Showbiz Sandbox 218: Reports of Hollywood’s Demise Are Greatly Exaggerated
December 23, 2013
Beating up on the film business seems to be all the rage lately, as witnessed by the New York Times recently suggesting the industry was in “survival mode”. Yet the worldwide box office is about to break another all-time record and home video revenue actually went up in 2012. With grosses rising in several sectors, including television, why is there still a debate over the health of the business?
Speaking of debates, just about everyone this past week seemed to have an opinion about the controversial comments made by Phil Robertson, the 67-year-old patriarch of the family that runs the Louisiana hunting supply company depicted in the A&E reality series “Duck Dynasty”. Was the network too quick in their response by suspending Robertson?
Amazon and Target also acted quickly this past week when they announced they would not be selling physical copies of Beyoncé’s latest album after, in a surprise move just days before, she released it exclusively on iTunes.
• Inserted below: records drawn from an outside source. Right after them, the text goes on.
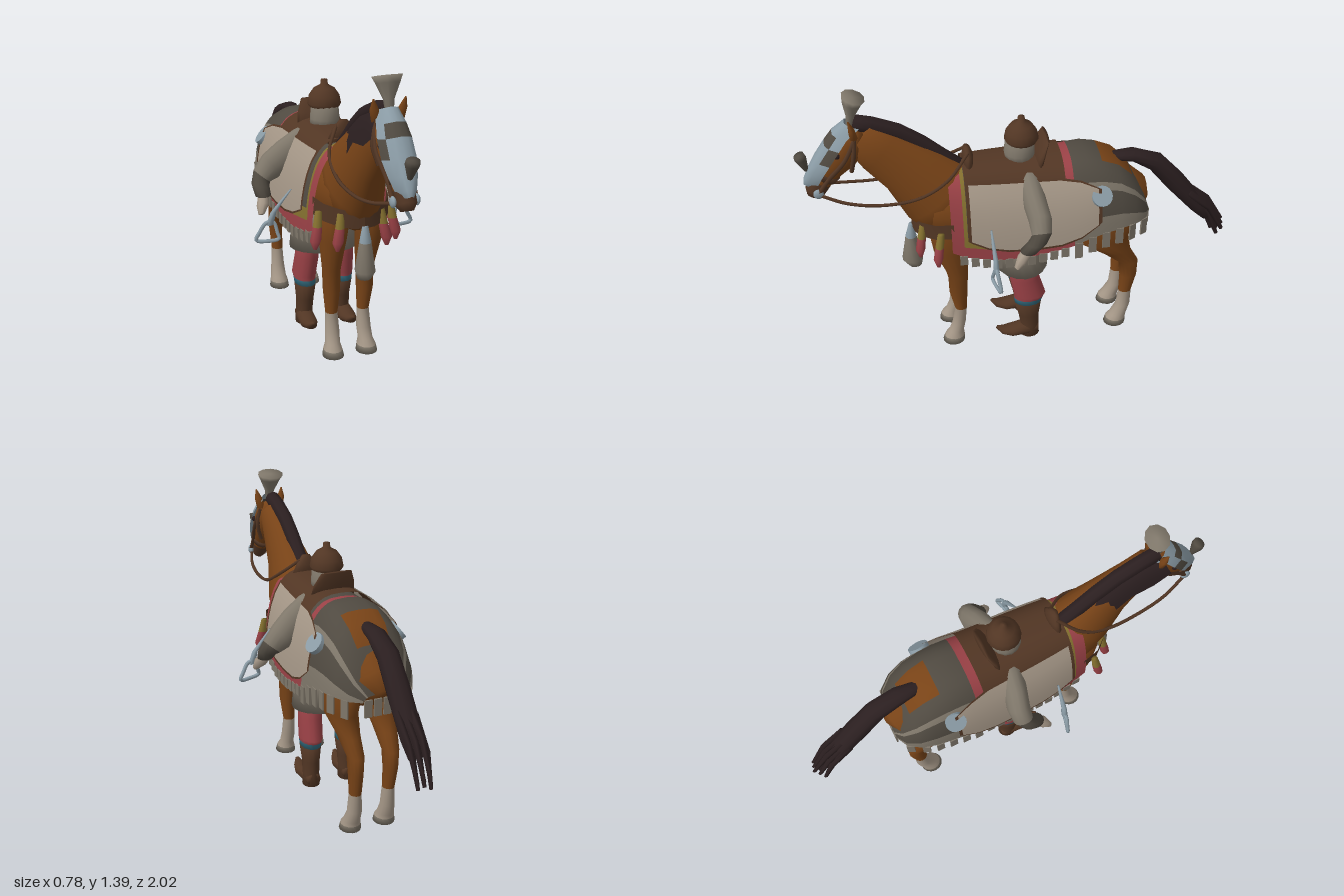
import * as THREE from 'three';

const V = (x, y, z) => new THREE.Vector3(x, y, z);
const X = V(1, 0, 0), Z = V(0, 0, 1);
const paint = (name, color) => new THREE.MeshStandardMaterial({ name, color, side: THREE.DoubleSide });

export function createModel() {
  const model = new THREE.Group();
  const M = {
    coat: paint('chestnut coat', 0x784317), leather: paint('brown leather', 0x523624),
    hair: paint('dark hair', 0x2b1f20), cloth: paint('grey cloth', 0x7f776a),
    cream: paint('cream cloth', 0xa69888), dark: paint('dark grey cloth', 0x504a41),
    red: paint('red cloth', 0x9a4146), steel: paint('pale steel', 0x8b9ca6),
    ochre: paint('ochre trim', 0x84702f), blue: paint('blue trim', 0x356f82),
  };

  const add = (name, geo, mat) => {
    const mesh = new THREE.Mesh(geo, mat);
    mesh.name = name;
    model.add(mesh);
    return mesh;
  };

  // Surface through rows of points; pick(i, j) names the colour of each cell
  function skin(name, rows, pick, closed = false) {
    const n = rows[0].length, cells = closed ? n : n - 1, faces = {};
    for (let i = 0; i < rows.length - 1; i++) for (let j = 0; j < cells; j++) {
      const a = i * n + j, b = i * n + (j + 1) % n, c = a + n, d = b + n;
      (faces[pick(i, j)] ??= []).push(a, c, b, b, c, d);
    }
    const geo = new THREE.BufferGeometry().setFromPoints(rows.flat());
    const index = [], mats = [];
    for (const [key, list] of Object.entries(faces)) {
      geo.addGroup(index.length, list.length, mats.length);
      mats.push(M[key]);
      index.push(...list);
    }
    geo.setIndex(index);
    geo.computeVertexNormals();
    return add(name, geo, mats);
  }

  // Capped loft of ellipses: [x, y, z, radius on a, radius on b, colour of the next segment]
  function loft(name, color, pts, { a = X, b = null, n = 14 } = {}) {
    const c = pts.map(p => V(p[0], p[1], p[2]));
    const rows = pts.map((p, i) => {
      const t = c[Math.min(i + 1, c.length - 1)].clone().sub(c[Math.max(i - 1, 0)]);
      const side = b ?? t.cross(a).normalize();
      return Array.from({ length: n }, (_, k) => {
        const q = k / n * Math.PI * 2;
        return c[i].clone().addScaledVector(a, p[3] * Math.cos(q)).addScaledVector(side, p[4] * Math.sin(q));
      });
    });
    const cap = p => Array.from({ length: n }, () => p.clone());
    rows.unshift(cap(c[0]));
    rows.push(cap(c[c.length - 1]));
    return skin(name, rows, i => pts[Math.max(i - 1, 0)][5] ?? color, true);
  }
  const tube = (name, color, pts, r, closed = false) => add(name, new THREE.TubeGeometry(
    new THREE.CatmullRomCurve3(pts.map(p => V(...p)), closed), 32, r, 6, closed), M[color]);

  // Horse
  loft('horseBody', 'coat', [
    [0, .68, -.57, .04, .06], [0, .71, -.53, .12, .12], [0, .76, -.42, .165, .17], [0, .78, -.25, .175, .2],
    [0, .77, -.05, .175, .2], [0, .77, .15, .17, .195], [0, .79, .3, .155, .185], [0, .79, .42, .13, .15],
    [0, .78, .49, .07, .09], [0, .78, .51, .02, .03]], { n: 20 });
  loft('neck', 'coat', [[0, .78, .32, .14, .2], [0, .86, .4, .13, .185], [0, 1.0, .52, .09, .14],
    [0, 1.1, .64, .068, .11], [0, 1.18, .72, .055, .08]], { n: 18 });
  loft('head', 'coat', [[0, 1.215, .72, .04, .035], [0, 1.165, .755, .064, .076], [0, 1.095, .805, .066, .078],
    [0, 1.02, .87, .05, .06], [0, .97, .905, .042, .05, 'leather'], [0, .92, .935, .042, .046, 'leather'],
    [0, .895, .945, .025, .03, 'leather']]);
  loft('noseband', 'leather', [[0, 1.015, .873, .056, .066], [0, .99, .89, .052, .06]]);

  // Face armour with darker chevrons, spout and plume
  const face = [[1.265, .765, .05], [1.22, .822, .062], [1.17, .86, .073], [1.1, .908, .074], [1.04, .944, .06],
    [.99, .968, .042], [.965, .972, .025]];
  skin('faceArmour', face.map(([y, z, w]) => [-1, -.75, -.4, 0, .4, .75, 1].map(k =>
    V(w * k, y - .02 * k * k, z + .01 - .062 * k ** 4))),
    (i, j) => (i === 1 && j > 0 && j < 5) || (i === 2 && (j === 0 || j === 5)) ? 'dark' : 'steel');
  loft('noseSpout', 'dark', [[0, 1.03, .96, .01, .01], [0, 1.09, .978, .03, .026], [0, 1.11, .985, .028, .024]]);
  loft('headPlume', 'cloth', [[0, 1.24, .755, .018, .015], [0, 1.29, .745, .025, .02], [0, 1.35, .733, .053, .042],
    [0, 1.375, .725, .066, .052]], { n: 10 });

  // Mane: crest ridge and the fall on the right side
  const crest = [[1.265, .74], [1.245, .66], [1.2, .55], [1.13, .45], [1.05, .36], [.985, .28]];
  loft('maneCrest', 'hair', crest.map(([y, z]) => [-.012, y - .02, z, .036, .038]), { n: 8 });
  skin('maneFall', crest.map(([y, z], i) => [V(0, y + .012, z), V(-.052, y - .03, z + .01),
    V(-.077, y - .085, z + .03), V(-.088, y - .12 - (i % 2) * .03, z + .045)]), () => 'hair');

  // Tail with loose strand ends
  loft('tail', 'hair', [[0, .955, -.42, .03, .02], [0, .95, -.52, .045, .03], [0, .9, -.63, .05, .045],
    [0, .78, -.735, .052, .05], [0, .63, -.86, .052, .042], [0, .56, -.91, .04, .025]], { n: 10 });
  for (let i = 0; i < 7; i++) {
    const x = (i - 3) * .014, up = ((i * 3) % 7) * .012;
    loft('tailStrand', 'hair', [[x, .7 + up / 2, -.8, .014, .02], [x, .58 + up, -.91, .014, .016],
      [x * .9, .44 + up, -.965 - up * .5, .008, .01]], { n: 5 });
  }

  // Trapper: stations of z, half width, top height, hem height
  const stations = [[-.59, .09, .71, .68], [-.56, .15, .8, .685], [-.5, .19, .9, .69], [-.43, .207, .97, .685],
    [-.35, .214, 1.005, .67], [-.28, .217, 1.02, .65], [-.21, .217, 1.015, .62], [-.16, .215, 1.005, .605],
    [0, .21, 1.0, .575], [.15, .203, .995, .57], [.28, .187, .99, .59], [.297, .185, .99, .595], [.352, .178, .985, .62]];
  const at = z => {
    let i = 0;
    while (i < stations.length - 2 && z > stations[i + 1][0]) i++;
    const p = stations[i], q = stations[i + 1], k = (z - p[0]) / (q[0] - p[0]);
    return p.map((v, n) => v + (q[n] - v) * k);
  };
  const arch = ([z, w, top, hem], t, grow = 0) => {
    const s = Math.sin(t);
    return V(Math.sign(s) * (w + grow) * Math.abs(s) ** .7, hem + (top + grow - hem) * Math.cos(t), z);
  };
  const N = 22;
  skin('trapper', stations.map(st => Array.from({ length: N + 1 }, (_, j) => arch(st, (j / N - .5) * Math.PI))),
    (i, j) => {
      const z = stations[i][0], k = Math.min(j, N - 1 - j);
      if (z === -.21 && k > 3) return 'red';
      if (z === .297) return 'red';
      if (z === .28) return k === 0 ? 'red' : 'ochre';
      if (z > -.22) return k === 0 ? 'red' : k === 1 ? 'ochre' : 'dark';
      if ((z === -.43 || z === -.5) && k > 8) return 'coat';
      return k < 2 || (k === 5 && z < -.25) ? 'cloth' : 'dark';
    });
  const tab = (x, y, z, turn, h) => {
    const m = add('hemTab', new THREE.BoxGeometry(.008, h, .036), M.cloth);
    m.position.set(x, y - h / 2, z);
    m.rotation.y = turn;
  };
  for (let x = -.07; x < .08; x += .045) tab(x, .69, -.59, Math.PI / 2, .08);

  // Saddle
  const seat = [-.17, -.1, 0, .12, .22, .28];
  skin('saddle', seat.map(z => Array.from({ length: 11 }, (_, j) => arch(at(z), (j / 5 - 1) * .62, .018))), () => 'leather');
  loft('pommel', 'leather', [[0, .98, .25, .08, .025], [0, 1.04, .25, .05, .025], [0, 1.08, .255, .02, .015]], { b: Z });
  loft('cantle', 'leather', [[0, .97, -.06, .11, .025], [0, 1.04, -.08, .1, .022], [0, 1.1, -.105, .075, .012]], { b: Z });

  for (const s of [-1, 1]) {
    // Horse legs with pale socks
    loft('frontLeg', 'coat', [[s * .075, .74, .36, .07, .1], [s * .085, .58, .355, .06, .08], [s * .08, .42, .325, .042, .048],
      [s * .08, .31, .327, .038, .044], [s * .077, .2, .318, .028, .029, 'cream'], [s * .077, .11, .33, .034, .032, 'cream'],
      [s * .08, .06, .345, .034, .036, 'cream'], [s * .082, .03, .355, .044, .05, 'cloth'], [s * .082, 0, .36, .05, .054, 'cloth']], { b: Z });
    loft('hindLeg', 'coat', [[s * .1, .74, -.41, .08, .14], [s * .1, .57, -.36, .075, .135], [s * .09, .47, -.44, .05, .075],
      [s * .085, .39, -.51, .038, .048], [s * .085, .3, -.515, .033, .042], [s * .082, .2, -.505, .028, .032, 'cream'],
      [s * .082, .11, -.5, .034, .035, 'cream'], [s * .085, .05, -.475, .04, .042, 'cream'],
      [s * .085, .03, -.465, .046, .05, 'cloth'], [s * .085, 0, -.46, .05, .055, 'cloth']], { b: Z });

    // Ears, eyes, bridle, reins
    loft('ear', 'coat', [[s * .048, 1.2, .74, .022, .018], [s * .06, 1.25, .745, .02, .014], [s * .068, 1.295, .755, .003, .003]], { b: Z, n: 8 });
    const eye = add('eye', new THREE.SphereGeometry(.014, 10, 8), M.hair);
    eye.position.set(s * .06, 1.125, .82);
    tube('cheekStrap', 'leather', [[s * .052, 1.2, .735], [s * .068, 1.1, .79], [s * .052, 1.0, .87], [s * .05, .93, .92]], .01);
    tube('throatStrap', 'leather', [[s * .055, 1.19, .74], [s * .066, 1.11, .75], [s * .045, 1.03, .765]], .01);
    const bit = add('bit', new THREE.SphereGeometry(.024, 10, 8), M.steel);
    bit.position.set(s * .05, .93, .92);
    bit.scale.x = .5;
    tube('rein', 'leather', [[s * .05, .92, .91], [s * .085, .89, .8], [s * .105, .875, .65], [s * .115, .9, .48],
      [s * .1, .97, .35], [s * .03, 1.06, .25]], .008);

    // Flat breast band and tassels
    const band = [[.172, .73, .34], [.15, .72, .42], [.1, .71, .482], [.05, .705, .512], [0, .705, .522]];
    skin('breastBand', band.map(([x, y, z]) => [V(s * x, y + .045, z), V(s * x, y - .035, z)]), () => 'leather');
    for (const [x, y, z] of [[.1, .66, .485], [.175, .65, .41]])
      loft('tassel', 'red', [[s * (x - .008), y + .075, z - .01, .016, .016, 'ochre'], [s * x, y + .01, z, .022, .02],
        [s * (x + .012), y - .05, z + .01, .026, .022], [s * (x + .014), y - .09, z + .01, .008, .008]], { b: Z, n: 8 });

    // Hem fringe, steel roundel, side panel with dark rim
    for (let z = -.55; z < .34; z += z < -.22 ? .064 : .052) {
      const [, w, , hem] = at(z);
      tab(s * w, hem + .004, z, z < -.45 ? s * .5 : 0, z < -.22 ? .085 : .05);
    }
    const roundel = add('roundel', new THREE.CylinderGeometry(.048, .048, .024, 16), M.steel);
    roundel.position.copy(arch(at(-.33), s * .95, .012));
    roundel.quaternion.setFromUnitVectors(V(0, 1, 0), V(s * .78, .62, -.1).normalize());
    const us = [0, .025, .15, .3, .5, .7, .85, .975, 1], vs = [0, .03, .2, .4, .6, .8, .97, 1];
    skin('sidePanel', us.map(u => vs.map(v => {
      const z = .28 - u * .61, top = .945 - .05 * Math.max(0, u - .8) * 5 * u;
      const y = top + (.625 + .09 * Math.abs(2 * u - .9) ** 3 - top) * v;
      const q = at(z);
      return arch(q, s * Math.acos(Math.min(1, (y - q[3]) / (q[2] - q[3]))), .02);
    })), (i, j) => i === 0 || i === 7 || j === 0 || j === 6 ? 'leather' : 'cream');

    // Rider's arm with banded forearm, hand, and the stirrup hung beside it
    loft('sleeve', 'cloth', [[s * .05, .96, -.01, .05, .05], [s * .1, .925, -.015, .055, .065], [s * .17, .865, -.025, .055, .075],
      [s * .24, .81, -.04, .053, .068], [s * .29, .765, -.04, .046, .048, 'dark'], [s * .305, .73, -.015, .044, .042, 'dark'],
      [s * .303, .69, .02, .04, .036]], { a: Z });
    loft('hand', 'cream', [[s * .3, .7, .015, .024, .024], [s * .315, .655, .055, .03, .026], [s * .33, .62, .08, .014, .014]], { n: 8 });
    tube('stirrup', 'steel', [[s * .3, .61, .17], [s * .285, .56, .18], [s * .28, .535, .185], [s * .33, .525, .175],
      [s * .38, .53, .16], [s * .365, .565, .163], [s * .335, .61, .17]], .009, true);
    loft('stirrupHanger', 'steel', [[s * .318, .6, .17, .018, .014], [s * .3, .66, .172, .014, .012],
      [s * .22, .76, .178, .005, .005]], { b: Z, n: 6 });

    // Rider's leg and curled boot
    loft('trouserLeg', 'red', [[s * .085, .47, .01, .055, .07], [s * .088, .36, .005, .055, .073], [s * .095, .26, -.02, .055, .078],
      [s * .094, .24, -.015, .052, .073, 'blue'], [s * .093, .205, -.01, .049, .066]], { b: Z });
    loft('bootShaft', 'leather', [[s * .093, .212, -.01, .05, .068], [s * .093, .13, -.015, .042, .052], [s * .095, .06, -.02, .04, .045],
      [s * .095, 0, -.02, .042, .048]], { b: Z });
    loft('bootFoot', 'leather', [[s * .095, .035, -.06, .035, .033], [s * .098, .04, 0, .042, .038], [s * .1, .03, .07, .042, .028],
      [s * .102, .038, .115, .028, .02], [s * .102, .06, .145, .008, .008]]);
  }

  // Chest pendant
  loft('chestPendant', 'cloth', [[0, .68, .525, .014, .012, 'steel'], [0, .61, .53, .028, .026], [0, .48, .53, .046, .05],
    [0, .44, .52, .03, .032]], { b: Z, n: 10 });

  // Rider's trunk, skirt, mail hood and helmet
  loft('riderTorso', 'leather', [[0, .6, 0, .12, .1], [0, .9, 0, .1, .085], [0, 1.0, 0, .085, .07], [0, 1.02, .005, .05, .05]], { b: Z });
  loft('skirt', 'cloth', [[0, .62, .01, .14, .11], [0, .53, .01, .16, .125], [0, .41, .01, .172, .132, 'dark']], { b: Z, n: 18 });
  loft('mailHood', 'cloth', [[0, .99, .01, .07, .07], [0, 1.03, .015, .068, .07], [0, 1.11, .01, .062, .066]], { b: Z });
  const helmet = add('helmet', new THREE.LatheGeometry([[.07, 1.085], [.078, 1.1], [.071, 1.135], [.048, 1.168], [.018, 1.185],
    [.015, 1.208], [0, 1.212]].map(p => new THREE.Vector2(...p)), 18), M.leather);
  helmet.position.z = .005;

  return model;
}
Of course, we also cover the week’s top entertainment news stories including the end of Katie Couric’s daytime talk show, Shia LaBeouf’s plagiarism and how talent agencies are relying on sports to grow their business.
‘Dhoom 3’ Early Global Hit, Eyeing $25 Million-Plus Opening
DreamWorks Animation: ‘Turbo’ Will Turn a Profit and Digital Sales Are Up
‘Fast & Furious 7’ Gets New Release Date
Strong Profit Margin at Paramount Pictures Underlines a Hollywood Shift
‘Duck Dynasty’ Family: ‘We Cannot Imagine the Show’ Without Phil Robertson
Fans Criticize Move To Suspend “Duck Dynasty” Star
Duck Dynasty and Walmart Sales Skyrocket
‘Duck Dynasty’ Backlash Spotlights An Uneasy Reality In TV Industry
Barry Diller’s IAC Responds to ‘Outrageous’ AIDS Tweet From PR Exec’s Account
Target Not Selling Beyonce’s New Album
Amazon Will Not Sell Physical Copies of Beyoncé’s New Album, Either
J.K. Rowling To Co-produce Magical New Stage Play Based On Harry Potter
Melville House, Dan Clowes Plan Response to Labeouf Plagiarism
Shia LaBeouf Apologizes After Plagiarizing Artist Daniel Clowes For His New Short Film
Xbox’s First Original Show: Docuseries From Oscar Winner
Unreleased 1963 Beatles Tracks Hit iTunes Ahead of Copyright Deadline
Katie Couric Talk Show Officially Canceled
TV Ratings: ‘X Factor’ Finale Falls 45 Percent From 2012
Sony Hires Superstar Writers to Expand ‘Spider-Man’ Universe
‘Despicable Me 2’ Enjoys Largest First-Week Digital Sales Ever
Publishers to Bring Out Sequel to Stieg Larsson’s ‘Dragon Tattoo’ Books
Brash Agent at William Morris Extends Reach in IMG Merger